Photos – Theresa Harrison
As the debate rages on around the controversial teen TV show 13 Reasons Why, it’s no wonder that a 19th century equivalent is striking a chord and enjoying a remount by Monash Uni Student Theatre.
With Safe Schools being slowly abandoned, and children being mistreated in institutions like Barwon and Dondale, Frank Wedekind’s influential 1891 play Spring Awakening has, unfortunately, lost none of its heft or relevance. As Edward Bond, who wrote the first English translation, said: “It becomes more relevant as our armies get stronger, our schools, prisons and bombs bigger, our means of imposing discipline ... more veiled, and our self-knowledge not much greater.”
It makes sense, then, that director/writer Daniel Lammin has divided the play into two parts: the first in the original, turn of the century German setting of leiderhausen and hopscotch, and the second a contemporary interpretation in the era of mobile phones and paddling pools full of goon.
Written as a criticism of the 1800s and hypocrisy of the education system, Spring Awakening tackles taboos which remain the same today, albeit viewed differently: sex, depression, masturbation, homosexuality, child abuse, rape, sadomasochism, suicide, abortion and religious hypocrisy. No wonder it didn't get its first uncensored English performance in a translation by Bond until 1974.
Lammin and his young, passionate cast have very much made the play their own: a mother is played by two actors speaking simultaneously, lending these scenes a spooky, horror movie vibe. In the original play Wendla, the rape survivor, becomes pregnant and dies of an abortion, but in this adaptation she lives to confront him and haul him over the coals of his guilt.
The stark set design is effectively puritanical, the lighting is compelling, and the projections which convey the text messages in the second half are a powerful portrayal of the isolation of adolescence.
Some aspects of the play, however, are frustrating. To hint at the contemporary reworking in the second half, the kids in the first half briefly whip out a phone for a selfie, and later on start thrashing around to some indie rock, which comes across as clunky. In the second half the actors interchange characters and it’s hard to keep up with who is who.
The pace and acting requirements of the play are demanding, and unfortunately the young cast isn't always up to scratch. The acting is good for a student production, but their limitations do make it come across as just that.
With such heavy, topical subjects it feels like this production should be more provocative and challenging than it is, and while their approach is whole-hearted and ambitious, it still ends up falling a bit flat.
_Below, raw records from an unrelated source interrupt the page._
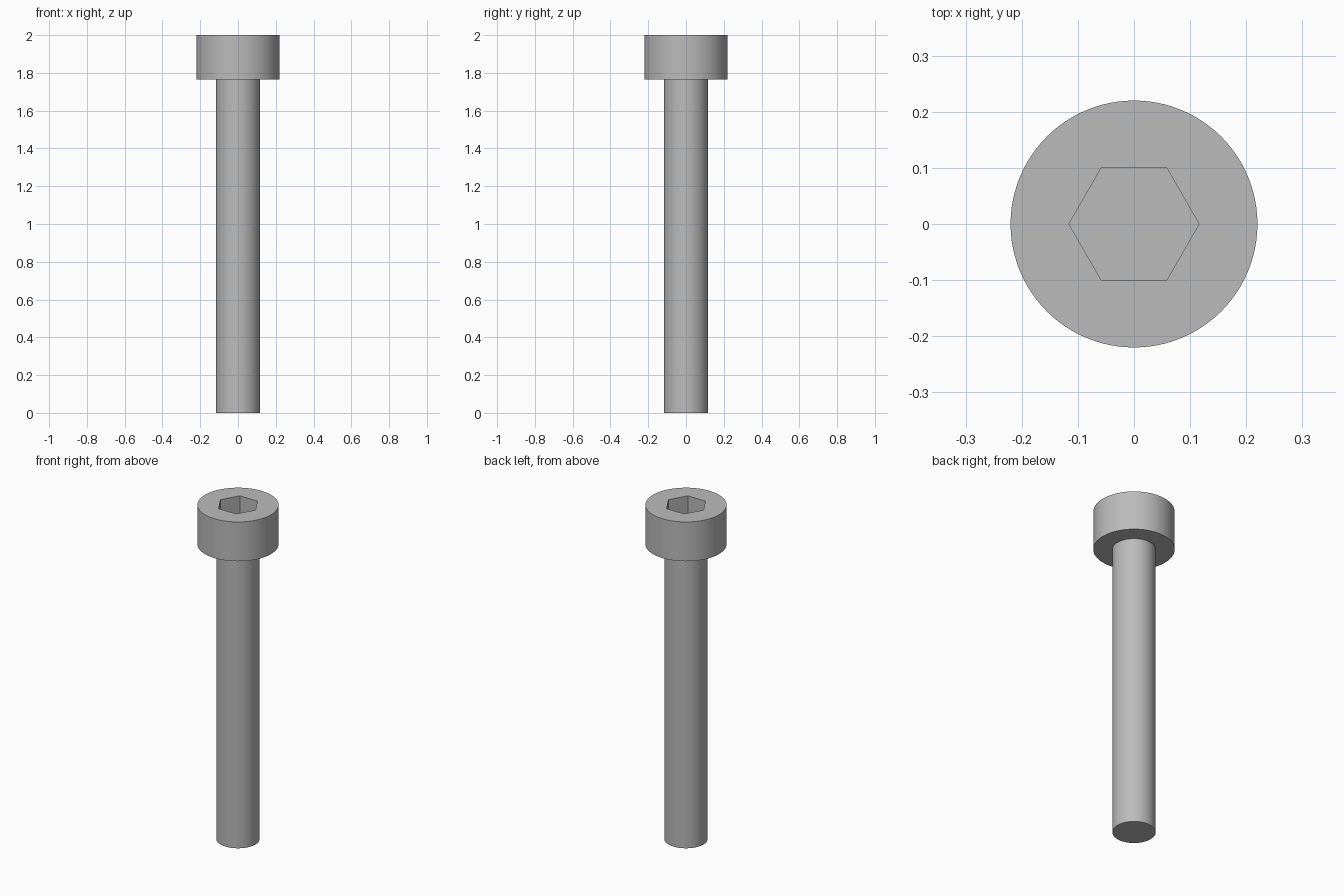
import bpy
import bmesh
import math

cube = bpy.data.objects.get("Cube")
if cube:
    bpy.data.objects.remove(cube, do_unlink=True)

SIDES = 96
HEAD_R, SHANK_R, SOCKET_R = 0.22, 0.117, 0.116
HEIGHT, HEAD_BASE, SOCKET_DEPTH = 2.0, 1.765, 0.13

steel = bpy.data.materials.new("grey_steel")
steel.use_nodes = True
colour = (0.5, 0.5, 0.5, 1)
steel.diffuse_color = colour
steel.node_tree.nodes["Principled BSDF"].inputs["Base Color"].default_value = colour


def ring(bm, radius, z, sides):
    """Closed loop of edges around the z axis."""
    verts = [bm.verts.new((radius * math.cos(a), radius * math.sin(a), z))
             for a in (2 * math.pi * i / sides for i in range(sides))]
    return [bm.edges.new((v, verts[i - 1])) for i, v in enumerate(verts)]


def cap(bm, loop):
    bmesh.ops.contextual_create(bm, geom=loop)


def finish(name, bm):
    bmesh.ops.recalc_face_normals(bm, faces=bm.faces)
    mesh = bpy.data.meshes.new(name)
    bm.to_mesh(mesh)
    bm.free()
    mesh.materials.append(steel)
    obj = bpy.data.objects.new(name, mesh)
    bpy.context.collection.objects.link(obj)
    return obj


def prism(name, radius, bottom, top, sides):
    bm = bmesh.new()
    low, high = ring(bm, radius, bottom, sides), ring(bm, radius, top, sides)
    bmesh.ops.bridge_loops(bm, edges=low + high)
    cap(bm, low)
    cap(bm, high)
    return finish(name, bm)


# Bolt body: shank, flat shoulder and head as one turned solid
bm = bmesh.new()
profile = [(SHANK_R, 0), (SHANK_R, HEAD_BASE), (HEAD_R, HEAD_BASE), (HEAD_R, HEIGHT)]
loops = [ring(bm, r, z, SIDES) for r, z in profile]
for lower, upper in zip(loops, loops[1:]):
    bmesh.ops.bridge_loops(bm, edges=lower + upper)
cap(bm, loops[0])
cap(bm, loops[-1])
bolt = finish("socket_head_bolt", bm)

# Hexagonal socket cut into the head
cutter = prism("socket_cutter", SOCKET_R, HEIGHT - SOCKET_DEPTH, HEIGHT + 0.1, 6)
cutter.hide_render = True
cut = bolt.modifiers.new("hex_socket", "BOOLEAN")
cut.operation = "DIFFERENCE"
cut.solver = "EXACT"
cut.object = cutter
bpy.context.view_layer.objects.active = bolt
bolt.select_set(True)
bpy.ops.object.modifier_apply(modifier=cut.name)
bpy.data.objects.remove(cutter, do_unlink=True)

# Smooth round walls with sharp rims
bpy.ops.object.shade_smooth_by_angle(angle=math.radians(30))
fortyfivedownstairs and Monash Uni Student Theatre
by Daniel Lammin
Director Daniel Lammin
Venue: fortyfivedownstairs | 45 Flinders Lane Melbourne
Dates: 10 – 21 May 2017
Tickets: $25 – $35
Bookings: 03 9662 9966 | www.fortyfivedownstairs.com